For most degrees, it doesn’t matter if you waltz into an interview with a first-class degree. Someone can come in after you with a 2:2 and a whole host of work experience and they’ll probably get the job over you. That’s because they’ve got the real-world experience that is far more useful than any piece of paper and £70k debt.
Clean up all of your social media profiles
It’s a ball ache, we know, but always go through your social media profiles with a fine-tooth comb. The number of horror stories you’ll hear about people who don’t get job offers because their interviewer found a photo of them off their face in Zante 2012 is sadly true.
Chances are, after three years at uni, you’ll have some questionable photos on your profiles. Best things to do is either remove the tags and save the photos to your computer for safekeeping or make everything private. And we mean private. Not just the ‘only friends can find me’, we mean full COVID-19 style lockdown on your accounts.
It might sound a little dramatic but when looking for a job it’s so important to have a professional online image. After a few months in your new job, you’ll have friends in the office who you’ll add online, and you can all laugh at each other’s horrendous pictures together. For the meantime, keep it under wraps.
Research the company before your interview
People love nothing more than talking about themselves. When you go into your interview, make sure to have a list of questions to ask them (they always pull this one out at the end). You’ll sound super switched-on if you ask them questions like:
Why are you hiring for this role, is the team expanding?
What will my typical day look like?
Do you have any upcoming projects that I might be working on?
Anything that throws the questions back at them is sure to impress. It shows you’ve done your research and you’re didn’t come to play. Don’t be afraid to interject into the conversation. If they start talking about something you’ve read on their website, comment on it – it’s proof you’ve looked into them!
Also, always remember to ask about the salary. It’s not uncommon for you to see the salary in the job advert marked as ‘competitive’. It won't be, it never is. What you're looking at is an average salary for the role so don’t get your hopes up.
If the salary isn’t marked on the job advert, ask about it in the interview. There’s nothing more disappointing than smashing an interview, being offered the job and finding out the salary is below your expectations.
Don’t be afraid to ask either. People sometimes feel uncomfortable asking about money but it actually shows that you’ve got your head screwed on right and you’re asking the right questions.
Try to stay motivated when you get rejected
We’re not going to sugar-coat things; you’ll almost definitely get rejected – more than once. If you think about it, there are millions of graduates leaving university at the same time and applying for the same jobs. Getting a graduate job can feel like a classic needle in a haystack for a long time.
There will always be that one person you know on Facebook bragging about how they’ve just landed their first graduate job the day after handing in their dissertation. Fuck em’, just ignore it.

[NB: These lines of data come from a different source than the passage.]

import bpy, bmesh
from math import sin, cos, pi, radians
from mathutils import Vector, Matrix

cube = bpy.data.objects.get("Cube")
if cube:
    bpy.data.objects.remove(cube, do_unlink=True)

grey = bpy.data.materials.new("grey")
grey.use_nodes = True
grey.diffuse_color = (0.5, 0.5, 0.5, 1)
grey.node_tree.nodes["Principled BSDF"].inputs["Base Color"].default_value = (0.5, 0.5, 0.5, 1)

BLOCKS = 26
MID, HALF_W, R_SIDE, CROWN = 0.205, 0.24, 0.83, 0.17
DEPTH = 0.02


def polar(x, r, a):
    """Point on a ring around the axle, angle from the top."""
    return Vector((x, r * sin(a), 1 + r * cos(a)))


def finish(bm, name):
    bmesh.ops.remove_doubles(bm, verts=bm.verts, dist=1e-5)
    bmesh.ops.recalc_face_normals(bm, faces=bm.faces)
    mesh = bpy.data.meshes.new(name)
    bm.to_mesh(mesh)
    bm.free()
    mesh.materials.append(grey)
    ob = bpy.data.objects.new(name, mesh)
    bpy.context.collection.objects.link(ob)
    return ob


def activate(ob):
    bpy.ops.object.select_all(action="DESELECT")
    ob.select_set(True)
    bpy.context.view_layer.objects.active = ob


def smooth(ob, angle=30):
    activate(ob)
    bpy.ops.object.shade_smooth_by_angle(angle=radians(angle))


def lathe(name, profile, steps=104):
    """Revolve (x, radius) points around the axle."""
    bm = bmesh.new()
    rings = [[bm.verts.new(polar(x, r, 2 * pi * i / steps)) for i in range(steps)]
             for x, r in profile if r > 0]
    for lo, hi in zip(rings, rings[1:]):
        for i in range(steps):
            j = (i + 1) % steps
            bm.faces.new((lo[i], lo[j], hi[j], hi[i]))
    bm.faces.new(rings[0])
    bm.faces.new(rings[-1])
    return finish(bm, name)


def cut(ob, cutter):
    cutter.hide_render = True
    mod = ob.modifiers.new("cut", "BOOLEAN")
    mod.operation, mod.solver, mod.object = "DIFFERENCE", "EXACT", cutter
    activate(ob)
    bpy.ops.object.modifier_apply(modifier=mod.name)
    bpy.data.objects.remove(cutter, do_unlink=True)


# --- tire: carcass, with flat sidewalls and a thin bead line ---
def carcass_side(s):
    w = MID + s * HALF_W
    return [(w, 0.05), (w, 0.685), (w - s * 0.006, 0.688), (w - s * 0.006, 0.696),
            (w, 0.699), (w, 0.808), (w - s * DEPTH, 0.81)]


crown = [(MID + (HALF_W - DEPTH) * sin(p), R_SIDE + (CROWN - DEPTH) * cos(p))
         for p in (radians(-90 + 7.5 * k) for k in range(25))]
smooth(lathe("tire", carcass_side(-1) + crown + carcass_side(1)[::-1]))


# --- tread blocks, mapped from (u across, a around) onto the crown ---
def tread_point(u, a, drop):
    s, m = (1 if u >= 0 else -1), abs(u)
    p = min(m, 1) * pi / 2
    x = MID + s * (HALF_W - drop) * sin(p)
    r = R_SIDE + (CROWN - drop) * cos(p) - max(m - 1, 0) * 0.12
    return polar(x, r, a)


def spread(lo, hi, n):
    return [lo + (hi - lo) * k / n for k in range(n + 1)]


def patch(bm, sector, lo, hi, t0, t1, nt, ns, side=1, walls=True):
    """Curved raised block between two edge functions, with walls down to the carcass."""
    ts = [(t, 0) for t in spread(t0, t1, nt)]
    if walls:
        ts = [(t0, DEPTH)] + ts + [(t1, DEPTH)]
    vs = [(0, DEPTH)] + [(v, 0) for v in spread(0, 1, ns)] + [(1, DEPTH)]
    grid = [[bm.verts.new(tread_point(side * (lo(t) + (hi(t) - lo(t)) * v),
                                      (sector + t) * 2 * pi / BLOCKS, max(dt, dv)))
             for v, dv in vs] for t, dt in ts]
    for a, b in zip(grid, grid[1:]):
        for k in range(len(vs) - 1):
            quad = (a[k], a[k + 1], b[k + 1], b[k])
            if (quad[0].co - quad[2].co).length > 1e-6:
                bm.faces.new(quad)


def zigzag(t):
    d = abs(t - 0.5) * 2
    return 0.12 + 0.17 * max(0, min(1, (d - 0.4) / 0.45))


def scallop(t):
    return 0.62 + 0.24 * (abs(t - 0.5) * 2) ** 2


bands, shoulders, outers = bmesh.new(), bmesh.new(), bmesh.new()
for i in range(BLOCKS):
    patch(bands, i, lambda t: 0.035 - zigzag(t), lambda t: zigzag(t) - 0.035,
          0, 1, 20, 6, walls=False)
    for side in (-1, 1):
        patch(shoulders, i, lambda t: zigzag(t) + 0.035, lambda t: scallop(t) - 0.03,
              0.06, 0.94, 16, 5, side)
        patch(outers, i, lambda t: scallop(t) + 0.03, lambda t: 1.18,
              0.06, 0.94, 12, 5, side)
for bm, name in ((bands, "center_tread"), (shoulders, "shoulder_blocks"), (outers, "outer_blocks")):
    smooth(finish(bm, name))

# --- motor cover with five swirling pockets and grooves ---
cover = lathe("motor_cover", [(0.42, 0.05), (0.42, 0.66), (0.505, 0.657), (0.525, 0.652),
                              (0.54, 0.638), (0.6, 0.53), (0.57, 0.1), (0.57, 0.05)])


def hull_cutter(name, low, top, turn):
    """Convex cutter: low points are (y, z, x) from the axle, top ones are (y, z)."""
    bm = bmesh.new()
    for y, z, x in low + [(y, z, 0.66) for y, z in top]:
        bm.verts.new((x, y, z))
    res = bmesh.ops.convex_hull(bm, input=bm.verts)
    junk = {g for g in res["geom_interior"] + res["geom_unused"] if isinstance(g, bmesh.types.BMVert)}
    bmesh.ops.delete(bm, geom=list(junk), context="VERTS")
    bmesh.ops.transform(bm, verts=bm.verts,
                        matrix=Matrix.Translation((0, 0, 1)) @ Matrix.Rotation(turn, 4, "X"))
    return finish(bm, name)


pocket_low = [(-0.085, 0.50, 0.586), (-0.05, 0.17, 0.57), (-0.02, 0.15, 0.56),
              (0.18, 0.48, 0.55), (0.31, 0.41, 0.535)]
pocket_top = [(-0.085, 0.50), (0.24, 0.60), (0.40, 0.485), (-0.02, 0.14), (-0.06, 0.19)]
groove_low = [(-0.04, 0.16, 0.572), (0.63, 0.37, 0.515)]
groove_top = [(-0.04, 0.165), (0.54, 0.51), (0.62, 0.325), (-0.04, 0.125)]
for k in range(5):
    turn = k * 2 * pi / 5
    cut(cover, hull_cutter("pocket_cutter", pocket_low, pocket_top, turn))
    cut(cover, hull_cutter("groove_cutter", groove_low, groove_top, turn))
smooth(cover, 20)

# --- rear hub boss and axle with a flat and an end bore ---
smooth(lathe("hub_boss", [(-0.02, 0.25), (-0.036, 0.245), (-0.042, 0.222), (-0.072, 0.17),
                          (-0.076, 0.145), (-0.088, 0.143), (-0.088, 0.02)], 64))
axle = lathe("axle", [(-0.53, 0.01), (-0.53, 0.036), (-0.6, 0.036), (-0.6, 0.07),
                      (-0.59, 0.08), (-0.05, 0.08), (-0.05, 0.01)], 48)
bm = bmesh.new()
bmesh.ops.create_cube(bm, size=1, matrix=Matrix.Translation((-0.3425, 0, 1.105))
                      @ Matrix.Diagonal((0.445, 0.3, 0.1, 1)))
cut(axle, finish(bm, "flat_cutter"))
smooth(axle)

It sounds corny but for the first time in your life, everyone is on a different path. Before, you’ve been at school or college and then went to university. Everyone is moving at the same pace. When you graduate, everyone suddenly splits off and some people have success after success while others have to wait a lot longer to find out what they want to do in life.
Basically, what we’re saying is to not compare yourself to others. It’s easier said than done and we’re not going to blame you for having the odd self-pity party when you’ve been sent another rejection email.
Just remember that you’ve got this. No matter how long it will take, you’ll get to where you’re meant to be going.
Have you got any tips on how to get your first graduate job?